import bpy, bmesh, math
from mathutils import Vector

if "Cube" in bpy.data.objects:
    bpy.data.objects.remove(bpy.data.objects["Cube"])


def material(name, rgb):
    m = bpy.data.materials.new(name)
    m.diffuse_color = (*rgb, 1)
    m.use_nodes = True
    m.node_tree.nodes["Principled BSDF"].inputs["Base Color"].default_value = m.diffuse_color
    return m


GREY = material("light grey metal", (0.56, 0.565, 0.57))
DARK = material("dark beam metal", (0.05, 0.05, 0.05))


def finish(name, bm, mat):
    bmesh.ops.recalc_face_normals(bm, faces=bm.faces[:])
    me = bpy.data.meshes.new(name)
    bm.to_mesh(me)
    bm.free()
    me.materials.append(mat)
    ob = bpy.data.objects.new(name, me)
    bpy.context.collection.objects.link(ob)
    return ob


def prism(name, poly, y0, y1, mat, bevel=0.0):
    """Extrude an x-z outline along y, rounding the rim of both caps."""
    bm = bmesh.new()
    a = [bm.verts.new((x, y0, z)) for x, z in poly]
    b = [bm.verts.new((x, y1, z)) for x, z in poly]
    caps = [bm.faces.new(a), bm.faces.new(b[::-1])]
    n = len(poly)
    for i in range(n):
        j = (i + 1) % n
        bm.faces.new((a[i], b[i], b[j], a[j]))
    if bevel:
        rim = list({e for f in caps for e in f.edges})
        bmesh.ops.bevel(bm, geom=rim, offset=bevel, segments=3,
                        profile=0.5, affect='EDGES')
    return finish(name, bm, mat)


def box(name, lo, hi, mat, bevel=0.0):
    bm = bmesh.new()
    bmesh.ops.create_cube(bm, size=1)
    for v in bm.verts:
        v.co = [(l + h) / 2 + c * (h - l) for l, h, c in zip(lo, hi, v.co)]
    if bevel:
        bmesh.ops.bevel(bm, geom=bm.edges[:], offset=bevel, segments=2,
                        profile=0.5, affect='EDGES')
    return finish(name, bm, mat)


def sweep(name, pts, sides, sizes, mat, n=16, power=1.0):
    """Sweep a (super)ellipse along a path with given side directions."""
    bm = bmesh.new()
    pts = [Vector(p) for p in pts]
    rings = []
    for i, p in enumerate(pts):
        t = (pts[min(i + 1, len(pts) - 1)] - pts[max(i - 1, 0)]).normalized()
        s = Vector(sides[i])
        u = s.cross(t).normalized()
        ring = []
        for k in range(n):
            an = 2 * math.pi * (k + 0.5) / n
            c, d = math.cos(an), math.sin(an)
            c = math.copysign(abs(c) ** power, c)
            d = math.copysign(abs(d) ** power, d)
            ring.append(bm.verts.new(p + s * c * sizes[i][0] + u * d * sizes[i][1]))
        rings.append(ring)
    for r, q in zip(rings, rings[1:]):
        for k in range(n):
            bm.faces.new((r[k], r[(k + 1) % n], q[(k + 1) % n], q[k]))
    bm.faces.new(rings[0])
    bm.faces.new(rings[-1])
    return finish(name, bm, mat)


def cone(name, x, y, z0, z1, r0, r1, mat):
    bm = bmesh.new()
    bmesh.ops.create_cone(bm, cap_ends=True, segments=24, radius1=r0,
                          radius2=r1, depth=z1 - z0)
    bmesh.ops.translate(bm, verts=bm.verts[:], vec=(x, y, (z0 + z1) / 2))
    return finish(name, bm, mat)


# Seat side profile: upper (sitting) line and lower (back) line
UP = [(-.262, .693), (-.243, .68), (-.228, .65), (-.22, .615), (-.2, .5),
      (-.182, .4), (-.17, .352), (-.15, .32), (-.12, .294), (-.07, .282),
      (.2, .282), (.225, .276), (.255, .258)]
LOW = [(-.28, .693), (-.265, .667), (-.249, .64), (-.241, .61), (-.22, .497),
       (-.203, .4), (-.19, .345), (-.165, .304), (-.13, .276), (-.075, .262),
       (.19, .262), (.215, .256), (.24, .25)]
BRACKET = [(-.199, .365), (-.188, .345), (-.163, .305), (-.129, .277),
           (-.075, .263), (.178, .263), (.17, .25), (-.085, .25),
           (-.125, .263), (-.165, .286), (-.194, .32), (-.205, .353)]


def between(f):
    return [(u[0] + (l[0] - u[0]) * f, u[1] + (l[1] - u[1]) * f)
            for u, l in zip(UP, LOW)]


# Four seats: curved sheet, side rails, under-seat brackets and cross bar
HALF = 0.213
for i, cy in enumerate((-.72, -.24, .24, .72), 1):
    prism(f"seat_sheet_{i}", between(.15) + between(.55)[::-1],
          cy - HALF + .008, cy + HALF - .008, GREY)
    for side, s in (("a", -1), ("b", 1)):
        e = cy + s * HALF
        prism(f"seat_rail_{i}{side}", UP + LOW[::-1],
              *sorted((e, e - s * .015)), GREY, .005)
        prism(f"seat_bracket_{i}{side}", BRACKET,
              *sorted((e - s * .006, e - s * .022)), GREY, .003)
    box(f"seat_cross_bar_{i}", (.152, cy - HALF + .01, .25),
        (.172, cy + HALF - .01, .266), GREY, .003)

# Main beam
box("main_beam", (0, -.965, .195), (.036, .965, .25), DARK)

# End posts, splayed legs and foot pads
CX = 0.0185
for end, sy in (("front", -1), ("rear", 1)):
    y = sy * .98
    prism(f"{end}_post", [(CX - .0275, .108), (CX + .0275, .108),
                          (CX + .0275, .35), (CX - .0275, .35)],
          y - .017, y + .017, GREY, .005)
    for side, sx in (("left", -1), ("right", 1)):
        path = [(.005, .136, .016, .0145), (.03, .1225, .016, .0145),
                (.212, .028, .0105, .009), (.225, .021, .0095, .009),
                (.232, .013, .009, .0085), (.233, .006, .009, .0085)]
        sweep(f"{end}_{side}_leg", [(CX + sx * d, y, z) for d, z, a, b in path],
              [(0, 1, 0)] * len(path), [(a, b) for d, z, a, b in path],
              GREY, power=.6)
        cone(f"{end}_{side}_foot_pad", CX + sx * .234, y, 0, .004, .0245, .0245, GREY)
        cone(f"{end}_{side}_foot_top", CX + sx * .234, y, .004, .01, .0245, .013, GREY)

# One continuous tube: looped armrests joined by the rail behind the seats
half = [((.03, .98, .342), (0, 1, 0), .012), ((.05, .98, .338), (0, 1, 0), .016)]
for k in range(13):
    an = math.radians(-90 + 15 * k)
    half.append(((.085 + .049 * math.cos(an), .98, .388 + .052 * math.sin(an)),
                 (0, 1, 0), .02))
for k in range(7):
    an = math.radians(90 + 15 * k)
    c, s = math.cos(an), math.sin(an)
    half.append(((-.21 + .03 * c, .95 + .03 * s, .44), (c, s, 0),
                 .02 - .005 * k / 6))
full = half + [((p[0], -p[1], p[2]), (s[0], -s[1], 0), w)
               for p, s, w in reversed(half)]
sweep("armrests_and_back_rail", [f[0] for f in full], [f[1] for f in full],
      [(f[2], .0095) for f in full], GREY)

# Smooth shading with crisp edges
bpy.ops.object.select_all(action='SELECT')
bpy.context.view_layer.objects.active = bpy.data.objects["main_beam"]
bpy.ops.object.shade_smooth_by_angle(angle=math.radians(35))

____

> [WHAT YOU HAVE TO DO] An exact copy of the lines above, from the one containing "ob = bpy.data.objects.new(name, me)" down to the one containing "an = 2 * math.pi * (k + 0.5) / n" and including both, is the whole answer; retype it and nothing else.

> [OUTPUT]
    ob = bpy.data.objects.new(name, me)
    bpy.context.collection.objects.link(ob)
    return ob


def prism(name, poly, y0, y1, mat, bevel=0.0):
    """Extrude an x-z outline along y, rounding the rim of both caps."""
    bm = bmesh.new()
    a = [bm.verts.new((x, y0, z)) for x, z in poly]
    b = [bm.verts.new((x, y1, z)) for x, z in poly]
    caps = [bm.faces.new(a), bm.faces.new(b[::-1])]
    n = len(poly)
    for i in range(n):
        j = (i + 1) % n
        bm.faces.new((a[i], b[i], b[j], a[j]))
    if bevel:
        rim = list({e for f in caps for e in f.edges})
        bmesh.ops.bevel(bm, geom=rim, offset=bevel, segments=3,
                        profile=0.5, affect='EDGES')
    return finish(name, bm, mat)


def box(name, lo, hi, mat, bevel=0.0):
    bm = bmesh.new()
    bmesh.ops.create_cube(bm, size=1)
    for v in bm.verts:
        v.co = [(l + h) / 2 + c * (h - l) for l, h, c in zip(lo, hi, v.co)]
    if bevel:
        bmesh.ops.bevel(bm, geom=bm.edges[:], offset=bevel, segments=2,
                        profile=0.5, affect='EDGES')
    return finish(name, bm, mat)


def sweep(name, pts, sides, sizes, mat, n=16, power=1.0):
    """Sweep a (super)ellipse along a path with given side directions."""
    bm = bmesh.new()
    pts = [Vector(p) for p in pts]
    rings = []
    for i, p in enumerate(pts):
        t = (pts[min(i + 1, len(pts) - 1)] - pts[max(i - 1, 0)]).normalized()
        s = Vector(sides[i])
        u = s.cross(t).normalized()
        ring = []
        for k in range(n):
            an = 2 * math.pi * (k + 0.5) / n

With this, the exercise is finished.